On 9 January, the European Year for Development was launched officially at a special event in Riga in conjunction with the opening of Latvia’s presidency of the Council of the EU.
Two days earlier the European Union was attacked on its values. Therefore may citicenzs and politicians came onto the streets to show others they may never forget that the European Union is based on values.
The European Economic and Social Committee (EESC) representing the various economic and social components of organised civil society, with its president Mr Malosse has called for a reform of European development policy and asks never commercial interests to be our guiding principle, the foundation of all our work, especially in the EU’s action beyond our borders. Nothing must detract from our values.
This does not mean imposing our values, or becoming another superpower, but rather adhering to them ourselves and taking a firm stance in dialogue.
at the Riga, opening speech the president said.

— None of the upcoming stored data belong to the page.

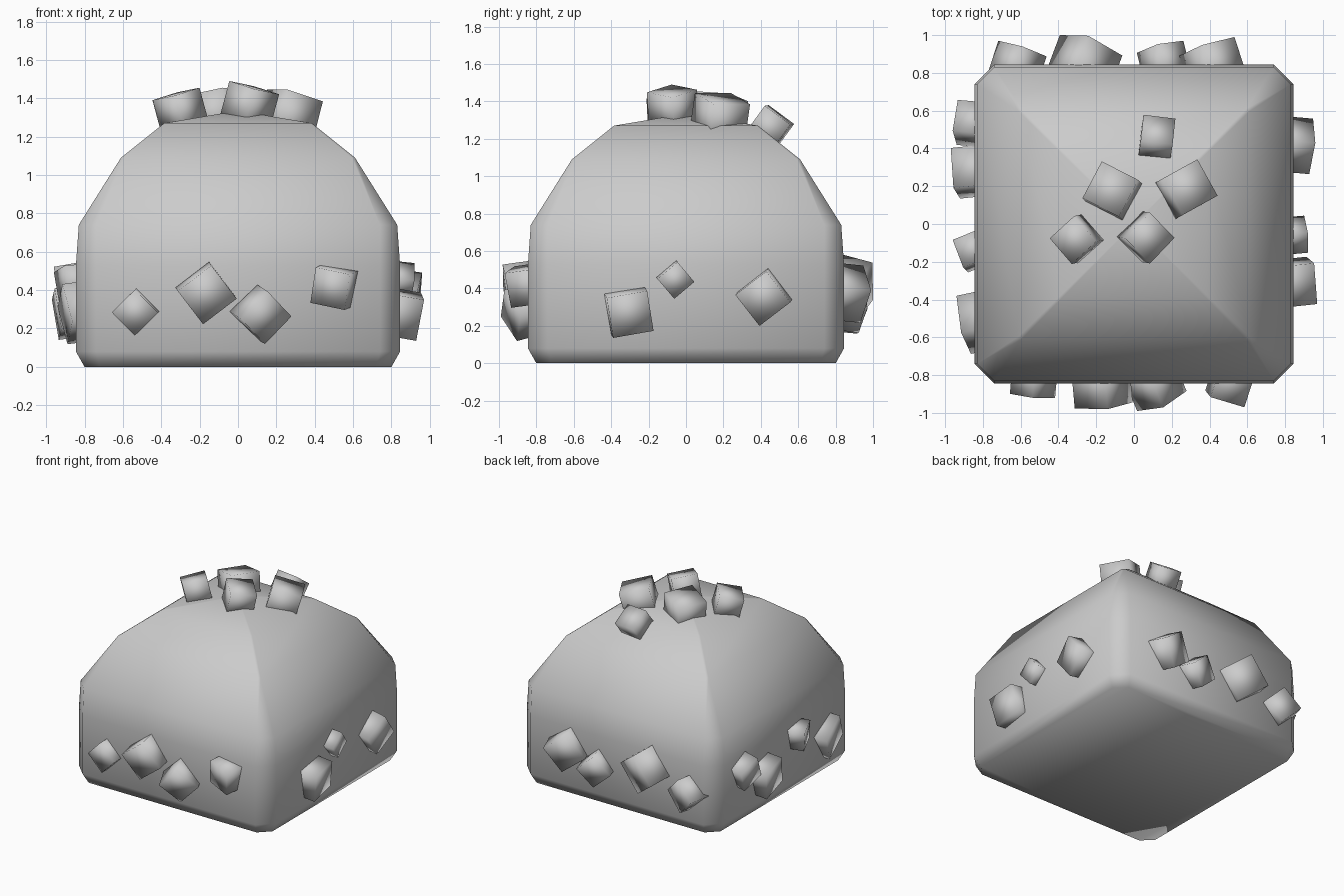
import bpy, bmesh
from math import radians, pi
from mathutils import Matrix, Vector

if "Cube" in bpy.data.objects:
    bpy.data.objects.remove(bpy.data.objects["Cube"], do_unlink=True)

grey = bpy.data.materials.new("stone grey")
grey.use_nodes = True
colour = (0.6, 0.6, 0.6, 1)
grey.diffuse_color = colour
grey.node_tree.nodes["Principled BSDF"].inputs["Base Color"].default_value = colour


def finish(name, bm):
    mesh = bpy.data.meshes.new(name)
    bmesh.ops.recalc_face_normals(bm, faces=bm.faces)
    for face in bm.faces:
        face.smooth = True
    bm.to_mesh(mesh)
    bm.free()
    mesh.materials.append(grey)
    obj = bpy.data.objects.new(name, mesh)
    bpy.context.collection.objects.link(obj)
    return obj


# Domed block: stacked square rings (half width, corner cut, height)
def make_body():
    bm = bmesh.new()
    profile = [(.80, .08, 0), (.845, .105, .08), (.845, .105, .53), (.83, .09, .74),
               (.61, .015, 1.09), (.385, .01, 1.27)]
    rings = []
    for half, cut, z in profile:
        ring = []
        for quarter in range(4):
            turn = Matrix.Rotation(quarter * pi / 2, 3, 'Z')
            for corner in ((half, half - cut, z), (half - cut, half, z)):
                ring.append(bm.verts.new(turn @ Vector(corner)))
        rings.append(ring)
    for low, high in zip(rings, rings[1:]):
        for i in range(8):
            j = (i + 1) % 8
            bm.faces.new((low[i], low[j], high[j], high[i]))
    bm.faces.new(rings[0])
    peak = bm.verts.new((0, 0, 1.335))
    for i in range(8):
        bm.faces.new((rings[-1][i], rings[-1][(i + 1) % 8], peak))
    finish("domed_body", bm)


# Tilted cube whose outermost corner touches the given reach
def make_gem(name, frame, u, v, side, spin, reach, tilt_x, tilt_y):
    bm = bmesh.new()
    bmesh.ops.create_cube(bm, size=side)
    turn = (Matrix.Rotation(radians(tilt_x), 4, 'X') @ Matrix.Rotation(radians(tilt_y), 4, 'Y')
            @ Matrix.Rotation(radians(spin), 4, 'Z'))
    bm.transform(turn)
    top = max(vert.co.z for vert in bm.verts)
    bm.transform(frame @ Matrix.Translation((u, v, reach - top)))
    finish(name, bm)


make_body()

# Gems per side: across, up, size, spin, reach, tilts
upright = Matrix.Rotation(pi / 2, 4, 'X')
groups = {
    "front": (upright, [(-.53, .29, .17, 45, .92, 5, -5), (-.17, .39, .22, 37, .98, 8, 5),
                        (.11, .28, .20, 42, .99, 15, 22), (.51, .42, .19, -9, .97, 8, -18)]),
    "right": (Matrix.Rotation(pi / 2, 4, 'Z') @ upright,
              [(-.31, .28, .22, 9, .97, 10, 6), (-.06, .45, .14, 40, .92, 6, 5),
               (.42, .36, .21, 38, .96, 8, -5)]),
    "back": (Matrix.Rotation(pi, 4, 'Z') @ upright,
             [(-.42, .38, .22, 35, .99, 6, 18), (-.16, .30, .18, 40, .97, 8, 14),
              (.27, .40, .25, 40, 1.0, 15, -20), (.62, .30, .19, 45, .97, 5, -18)]),
    "left": (Matrix.Rotation(-pi / 2, 4, 'Z') @ upright,
             [(-.53, .42, .18, 25, .96, 10, -5), (-.28, .29, .22, 15, .97, 8, 6),
              (.14, .44, .16, 10, .96, 6, 22), (.51, .29, .23, 30, .94, 8, 12)]),
    "top": (Matrix.Identity(4),
            [(-.30, -.08, .18, 42, 1.455, 3, -15), (.06, -.07, .19, 45, 1.49, 3, 15),
             (.27, .18, .22, 30, 1.445, -8, 14), (-.11, .17, .22, -28, 1.455, -8, -8),
             (.12, .45, .17, -5, 1.38, -36, 5)]),
}
for side_name, (frame, gems) in groups.items():
    for number, gem in enumerate(gems, 1):
        make_gem(f"{side_name}_gem_{number}", frame, *gem)
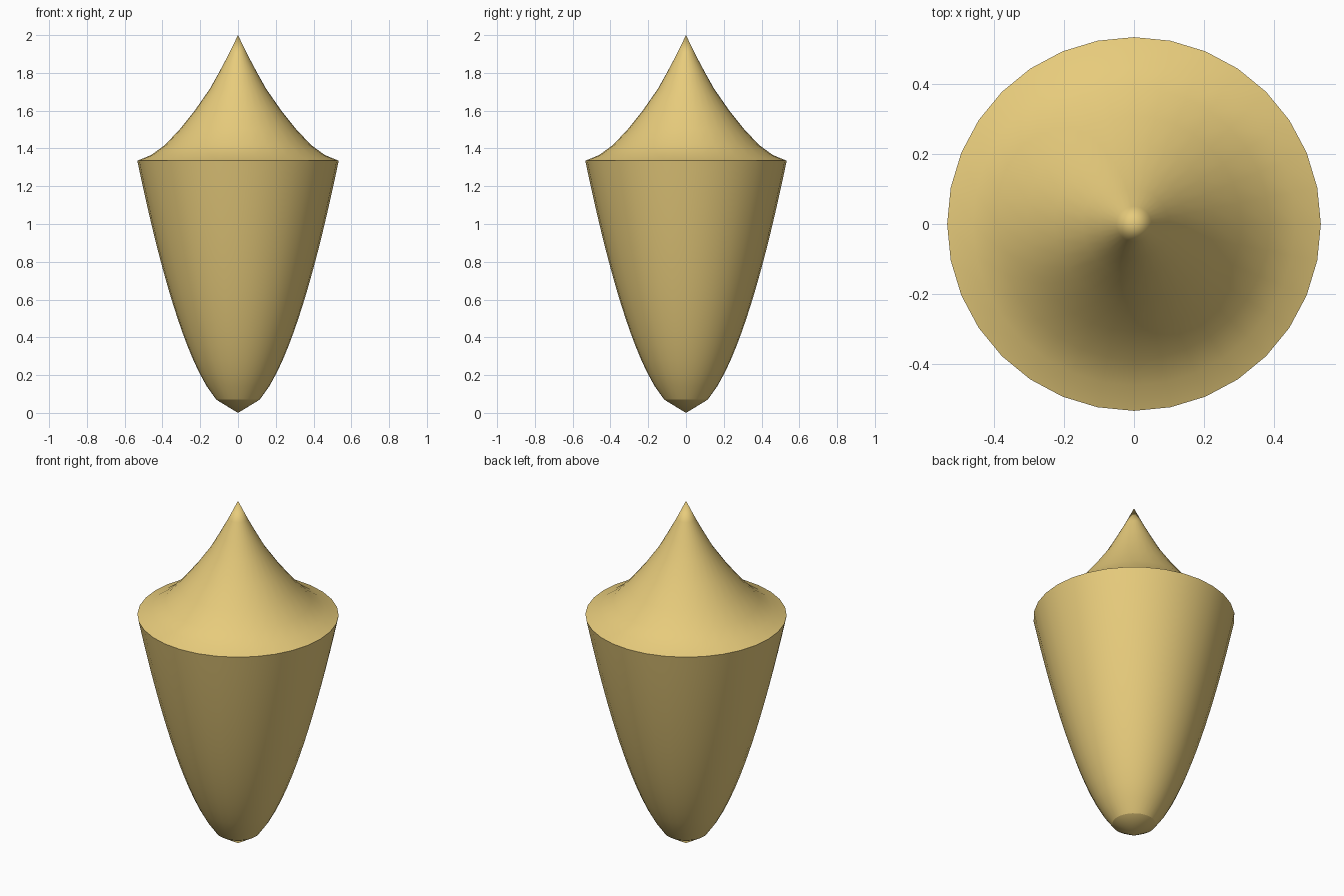
import bpy, bmesh
from math import sin, cos, pi

if "Cube" in bpy.data.objects:
    bpy.data.objects.remove(bpy.data.objects["Cube"])

SIDES = 32
RIM_R, RIM_Z = 0.533, 1.335

mat = bpy.data.materials.new("warm_gold")
mat.diffuse_color = (0.8, 0.6, 0.2, 1)
mat.use_nodes = True
mat.node_tree.nodes["Principled BSDF"].inputs["Base Color"].default_value = mat.diffuse_color


def lathe(name, profile, sharp_rings):
    """Spin an (r, z) profile, from bottom tip to top tip, around z."""
    bm = bmesh.new()
    bottom = bm.verts.new((0, 0, profile[0][1]))
    top = bm.verts.new((0, 0, profile[-1][1]))
    rings = [[bm.verts.new((r * cos(2 * pi * i / SIDES), r * sin(2 * pi * i / SIDES), z))
              for i in range(SIDES)] for r, z in profile[1:-1]]
    for i in range(SIDES):
        j = (i + 1) % SIDES
        bm.faces.new((bottom, rings[0][j], rings[0][i]))
        for a, b in zip(rings, rings[1:]):
            bm.faces.new((a[i], a[j], b[j], b[i]))
        bm.faces.new((rings[-1][i], rings[-1][j], top))
    for f in bm.faces:
        f.smooth = True
    for k in sharp_rings:
        for i in range(SIDES):
            bm.edges.get((rings[k][i], rings[k][(i + 1) % SIDES])).smooth = False
    me = bpy.data.meshes.new(name)
    bm.to_mesh(me)
    bm.free()
    me.materials.append(mat)
    ob = bpy.data.objects.new(name, me)
    bpy.context.collection.objects.link(ob)
    return ob


# Rounded lower body: near-parabolic flare above a small conical tip
STEPS = 19
body = [(0, 0)] + [(RIM_R * (i / STEPS) ** 0.52, RIM_Z * i / STEPS)
                   for i in range(1, STEPS + 1)]

# Concave spire rising from the rim to a point
spire = [(0.46, 1.365), (0.387, 1.418), (0.307, 1.503), (0.228, 1.602),
         (0.148, 1.717), (0.1, 1.803), (0.05, 1.897), (0, 2.0)]

# Crisp edges at the bottom tip and at the rim
lathe("spinning_top_body", body + spire, (0, STEPS - 1))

In this respect, we must build up a dialogue of equals with our partners and return to the principles that prevailed when the Lomé Convention was signed: to negotiate, not grant favours. Let’s stop giving aid and instead work together for shared development!
For the EESC it is clear that
the European model of regional integration, cultural dialogue and true partnership must be at the forefront of this process, as one of the best ways of bringing about development.
Though we must not forget and be careful not to overlook another important task to ensure that it is ordinary people who benefit from the support – not the local middle-men, oligarchs or corrupt officials.
“We have to seize the occasion of the European Year for Development to make our policy more effective in resolving the huge problem of poverty. First of all, we should make the policy for development a Community policy.”
“It is also vital to redesign procedures, by reducing the bureaucracy involved, and to concentrate our funding efforts on populations’ concrete needs”.
The EESC, which had to hear that there are not enough human resources to implement multiple, complex projects, has played an influential role in establishing 2015 as the official European Year for Development (EYD2015). In 2013, the EESC adopted a special opinion on the European Year of Development with rapporteur Andris Gobiņš, which provided firm support for the first ever European Year with a strong global and rights-based dimension. The idea was consistently promoted by the EESC, together with other civil society organisations, the most prominent of which was CONCORD – the European confederation for relief and development – until EYD2015 received official approval from the EU institutions in the spring of 2014.
“It is the first year which explicitly looks beyond the EU’s geographic territory and seeks to be more than just about informing people or campaigning. It aims to increase engagement and discussion, and puts civil society at the core of the process. It presents a great chance to go beyond the traditional players by involving more stakeholders, including those from the private sector, trade unions, consumers, environmentalists, NGOs“,
said EESC member Andris Gobiņš. The EESC has worked to put civil society at the core of EYD2015 and supported the establishment of a broad alliance of civil society organisations, coordinated by CONCORD, to play a key role in designing a wide civil society action programme.
The EESC is willing to look for and to find solutions, relying more for example on the social partners and civil society organisations, especially in countries where civil society is strong and active, as is the case in Ukraine, for instance. They are familiar with the field and can provide effective leverage for the EU.
To do this, we must go beyond mere consultation (and even that does not always happen, or is just a formality) and devise innovative tools for implementation other than traditional projects or budgetary support.
Malosse said. He pleaded further:
Ladies and gentlemen, my plea is that this year, the European Year for Development, should be a real opportunity to reform this policy. It has become bogged down in technical detail, red tape and procedures over the last 20 years, but today we can once again make it one of the EU’s flagship missions.